For European high-yield practitioners, the past 12
months has been their most exciting for negotiating covenants.
And it’s laid the groundwork for more
issuer-investor tussles in 2015.
When issuer-friendly terms began to gain traction in
mid-2012 they were demanded by private equity issuers.
Today they are requested by an increasing number of corporates,
such that they are now a part of the mainstream European
Investors are pushing back, but issuers are not
shying away. According to an audience vote at the Association for
Financial Markets in Europe’s (Afme) high-yield
conference last week, 44% of attendees expect covenants to
become even more aggressive next year.
In addition to portability, call provisions look set to form the
centre of many high-yield negotiations.
Shorter non-call periods and the early redemption
of 10% of outstanding notes at 103% of par are now standard
features of the market. But investors have picked this as one
of their battles.
Doug Clarisse, managing director of leveraged and
acquisition finance at HSBC, said that pushback on call
provisions – as well as portability – started in July.
"They are two of the things that investors
understand sponsors are very keen on as it helps them with
their exit planning." he said. "But they go against the grain
of what the high-yield product has traditionally been, and I

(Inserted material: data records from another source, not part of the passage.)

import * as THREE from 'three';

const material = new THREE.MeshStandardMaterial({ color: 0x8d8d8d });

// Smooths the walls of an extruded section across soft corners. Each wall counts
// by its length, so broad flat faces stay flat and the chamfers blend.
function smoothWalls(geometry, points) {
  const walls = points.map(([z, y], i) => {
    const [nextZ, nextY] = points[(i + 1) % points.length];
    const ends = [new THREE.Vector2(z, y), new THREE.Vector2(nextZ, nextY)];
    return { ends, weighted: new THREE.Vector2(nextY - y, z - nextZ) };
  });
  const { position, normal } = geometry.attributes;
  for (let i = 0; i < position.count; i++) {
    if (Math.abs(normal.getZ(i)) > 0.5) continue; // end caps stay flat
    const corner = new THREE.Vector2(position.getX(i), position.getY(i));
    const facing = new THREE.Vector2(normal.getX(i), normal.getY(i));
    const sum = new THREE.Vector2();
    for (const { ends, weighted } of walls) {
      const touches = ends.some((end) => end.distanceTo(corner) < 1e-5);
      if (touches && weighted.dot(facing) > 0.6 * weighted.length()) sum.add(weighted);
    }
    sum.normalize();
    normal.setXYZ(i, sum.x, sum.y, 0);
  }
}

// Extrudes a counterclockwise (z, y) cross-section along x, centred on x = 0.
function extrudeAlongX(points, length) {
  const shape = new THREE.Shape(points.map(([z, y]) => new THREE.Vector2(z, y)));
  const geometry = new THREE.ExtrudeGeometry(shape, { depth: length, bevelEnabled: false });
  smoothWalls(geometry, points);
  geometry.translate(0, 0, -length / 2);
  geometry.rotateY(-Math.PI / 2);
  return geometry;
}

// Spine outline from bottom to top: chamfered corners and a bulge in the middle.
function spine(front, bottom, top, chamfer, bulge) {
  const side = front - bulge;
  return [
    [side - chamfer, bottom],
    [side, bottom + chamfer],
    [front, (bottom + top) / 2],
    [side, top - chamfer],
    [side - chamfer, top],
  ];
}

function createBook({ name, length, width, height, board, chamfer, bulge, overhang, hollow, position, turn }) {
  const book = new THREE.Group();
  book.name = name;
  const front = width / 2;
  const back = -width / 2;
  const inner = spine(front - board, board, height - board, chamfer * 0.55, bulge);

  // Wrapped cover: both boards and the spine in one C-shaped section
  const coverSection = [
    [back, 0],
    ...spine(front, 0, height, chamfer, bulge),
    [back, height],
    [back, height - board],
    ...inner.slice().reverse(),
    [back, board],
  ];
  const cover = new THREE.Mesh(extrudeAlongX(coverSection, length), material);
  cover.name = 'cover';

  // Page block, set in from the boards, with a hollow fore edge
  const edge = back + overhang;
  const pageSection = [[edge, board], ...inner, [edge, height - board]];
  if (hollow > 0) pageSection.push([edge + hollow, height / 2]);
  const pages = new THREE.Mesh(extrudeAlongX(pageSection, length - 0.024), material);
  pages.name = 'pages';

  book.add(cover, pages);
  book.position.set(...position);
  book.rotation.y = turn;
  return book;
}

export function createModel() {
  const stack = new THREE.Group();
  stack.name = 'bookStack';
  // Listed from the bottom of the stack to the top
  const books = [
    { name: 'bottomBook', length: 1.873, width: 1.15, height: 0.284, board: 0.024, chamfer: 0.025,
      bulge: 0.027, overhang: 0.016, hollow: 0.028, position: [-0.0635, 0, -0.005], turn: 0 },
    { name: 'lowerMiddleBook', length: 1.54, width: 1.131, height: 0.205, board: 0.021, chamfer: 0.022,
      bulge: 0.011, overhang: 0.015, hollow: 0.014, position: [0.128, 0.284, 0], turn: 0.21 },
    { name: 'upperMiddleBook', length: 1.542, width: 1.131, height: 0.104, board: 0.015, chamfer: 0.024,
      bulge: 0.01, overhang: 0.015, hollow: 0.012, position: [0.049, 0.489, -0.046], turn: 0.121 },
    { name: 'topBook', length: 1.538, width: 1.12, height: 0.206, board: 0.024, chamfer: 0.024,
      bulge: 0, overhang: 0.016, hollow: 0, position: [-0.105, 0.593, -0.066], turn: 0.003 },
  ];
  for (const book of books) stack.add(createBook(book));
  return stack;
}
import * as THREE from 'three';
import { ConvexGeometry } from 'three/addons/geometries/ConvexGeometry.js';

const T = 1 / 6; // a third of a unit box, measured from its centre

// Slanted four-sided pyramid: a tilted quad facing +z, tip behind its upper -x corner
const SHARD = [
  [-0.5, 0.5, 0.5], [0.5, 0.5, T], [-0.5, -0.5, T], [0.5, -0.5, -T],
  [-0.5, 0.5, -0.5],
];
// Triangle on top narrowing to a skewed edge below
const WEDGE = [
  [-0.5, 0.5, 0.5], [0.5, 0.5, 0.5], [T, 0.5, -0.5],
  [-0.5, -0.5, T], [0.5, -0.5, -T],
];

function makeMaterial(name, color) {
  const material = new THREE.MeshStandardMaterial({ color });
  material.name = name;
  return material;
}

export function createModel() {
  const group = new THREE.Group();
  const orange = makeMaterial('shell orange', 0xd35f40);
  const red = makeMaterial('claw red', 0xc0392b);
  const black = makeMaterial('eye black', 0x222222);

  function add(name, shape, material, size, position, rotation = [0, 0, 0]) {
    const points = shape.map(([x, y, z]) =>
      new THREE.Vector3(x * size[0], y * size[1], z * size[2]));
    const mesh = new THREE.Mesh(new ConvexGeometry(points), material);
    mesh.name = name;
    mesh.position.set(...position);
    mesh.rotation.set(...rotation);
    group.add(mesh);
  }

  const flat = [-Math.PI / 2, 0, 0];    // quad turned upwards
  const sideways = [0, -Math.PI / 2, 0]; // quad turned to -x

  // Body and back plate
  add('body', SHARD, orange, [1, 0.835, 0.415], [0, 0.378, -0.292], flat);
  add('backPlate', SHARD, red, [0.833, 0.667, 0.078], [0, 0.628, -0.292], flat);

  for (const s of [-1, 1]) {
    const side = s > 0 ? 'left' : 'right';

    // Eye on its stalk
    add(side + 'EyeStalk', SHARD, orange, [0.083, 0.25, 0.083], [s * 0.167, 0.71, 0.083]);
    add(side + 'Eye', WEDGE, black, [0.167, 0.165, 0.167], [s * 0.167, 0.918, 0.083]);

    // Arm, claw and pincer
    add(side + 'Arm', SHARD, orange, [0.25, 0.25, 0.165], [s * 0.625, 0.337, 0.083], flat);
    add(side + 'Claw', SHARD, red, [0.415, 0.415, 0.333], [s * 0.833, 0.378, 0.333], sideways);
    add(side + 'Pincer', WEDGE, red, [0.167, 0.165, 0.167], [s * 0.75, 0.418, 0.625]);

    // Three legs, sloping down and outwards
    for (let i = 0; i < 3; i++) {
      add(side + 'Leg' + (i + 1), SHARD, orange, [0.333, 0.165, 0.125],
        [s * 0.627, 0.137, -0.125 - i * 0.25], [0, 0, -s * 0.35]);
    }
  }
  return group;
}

think when investors start getting the upper hand in the
market, they are the provisions which we will first see
pushback from the investor community."
start getting the upper hand in the market, they are
the provisions which we will first see pushback from
the investor community
Restricted payment baskets have continued to
liberalise over the past year, permitting leverage ratios of up
to 6.5 x Ebitda [earnings before interest, tax, depreciation
and amortisation] for sponsor issuers and 4.5 x Ebitda for
Latham & Watkins partner Tracy Edmonson said
that unlimited restricted payments based on the leverage ratio
is also more common than many expect. She urged attendees to
pay close attention to baskets that permit any entity in a
group to guarantee parent debt.
"That is essentially a guarantee of third part
debt," she said, noting that it has made its way into a few
Grower baskets are tipped to gain in popularity
across a range of covenants. These are carve-outs that are
capped at the greater of a set value or a multiple of another
Typically that measurement is total assets, but
some are now being tied to Ebitda.
This is one of the issuer-friendly provisions that
has not, however, extended to non-sponsors. According to
DebtXplained’s senior legal analyst Jane Gray,
only one European corporate has benefited from an Ebita-based
basket over the past 12 months.
More Afme high-yield
Straw calls for capital markets union
US leverage guidelines’ impact in
Portability: clause without a cause?